Mr. Swindell said lenders will lend money for well-conceived projects with 15% equity from developers, although others see 30% down payment requirements. Both percentages are far less than the equity required for other types of commercial development.

WXZ is in final negotiations for a ground lease with University Circle Inc., the nonprofit development group for the East Side neighborhood that’s home to academic, cultural and health care institutions, to build 59 rental units on Hazel Drive in a $10 million project.

“There is not a lot of new rental product out there,” said Mr. Swindell, who sees University Circle as a strong submarket. Competing rentals in nearby suburbs are older, and newer product is usually on the periphery of the area.

At the opposite end of the spectrum from pricey projects on scarce urban sites are new rentals by Beachwood-based Redwood Capital Management. Redwood builds and rents single-story, two-bedroom apartment homes with attached garages that passersby might mistake for condominiums.

“We don’t have pools or party centers and our residents do not have to pay for them,” said Steve Kimmelman, Redwood’s owner. “We think it’s very attractive for people to rent without someone above them or below them”.

The single-story design makes the rental properties fit areas that have had recent new-home growth and are glutted with unsold home sites. Mr. Kimmelman has won rezoning to multifamily in such cases in Green and Olmsted Falls.


New growth for Redwood

Redwood has contracted for Pride One Construction of Medina to build units in new rental complexes in Cuyahoga Falls and North Ridgeville as well as additional units on a site adjoining its just-completed, 100-unit Emerald Ridge Luxury Apartments in Green. Projects in Pickerington and Oregon, Ohio, also are afoot.

Redwood likes to build units in no more than 50-suite phases because that reduces equity requirements, which eases the ability to win construction and permanent financing, Mr. Kimmelman said. The approach also allows Redwood to stop construction immediately if leasing slows. All told, Redwood plans to add a total of 300 suites in five locations over the next 12 months, surpassing 100 units in 2009.

Ralph McGreevy, executive vice president of the Northeast Ohio Apartment Association, said his members believe they have weathered the storm of the dour real estate market and see the worst behind them. Many more owners, from out of town as well as locally, are looking to build in the region, he said.

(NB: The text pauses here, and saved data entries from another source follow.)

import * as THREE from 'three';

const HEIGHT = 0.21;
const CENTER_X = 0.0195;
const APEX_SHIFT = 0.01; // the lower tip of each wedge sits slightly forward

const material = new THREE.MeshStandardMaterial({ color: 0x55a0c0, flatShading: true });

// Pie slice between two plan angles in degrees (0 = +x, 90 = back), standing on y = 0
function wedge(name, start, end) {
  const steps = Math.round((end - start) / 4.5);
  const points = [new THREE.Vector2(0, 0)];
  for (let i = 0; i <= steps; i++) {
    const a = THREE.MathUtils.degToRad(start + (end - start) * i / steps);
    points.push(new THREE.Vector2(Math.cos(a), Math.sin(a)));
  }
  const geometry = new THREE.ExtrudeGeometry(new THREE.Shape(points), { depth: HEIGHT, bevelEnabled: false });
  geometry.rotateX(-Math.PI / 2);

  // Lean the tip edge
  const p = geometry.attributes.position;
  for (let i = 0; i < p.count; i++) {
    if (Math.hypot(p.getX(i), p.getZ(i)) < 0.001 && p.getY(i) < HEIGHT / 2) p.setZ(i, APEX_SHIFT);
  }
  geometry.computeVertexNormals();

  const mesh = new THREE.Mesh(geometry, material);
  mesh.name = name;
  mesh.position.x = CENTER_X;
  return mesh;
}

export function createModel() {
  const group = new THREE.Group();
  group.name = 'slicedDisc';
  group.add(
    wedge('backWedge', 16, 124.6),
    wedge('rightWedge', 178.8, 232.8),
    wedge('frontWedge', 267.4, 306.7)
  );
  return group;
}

In a sign of the shift from the American dream of home ownership, Mr. McGreevy noted that regional apartment owners reduced their vacancy levels over last winter, which traditionally has been a lost period for renting units.

“We’re looking at a new paradigm in this industry,” he said.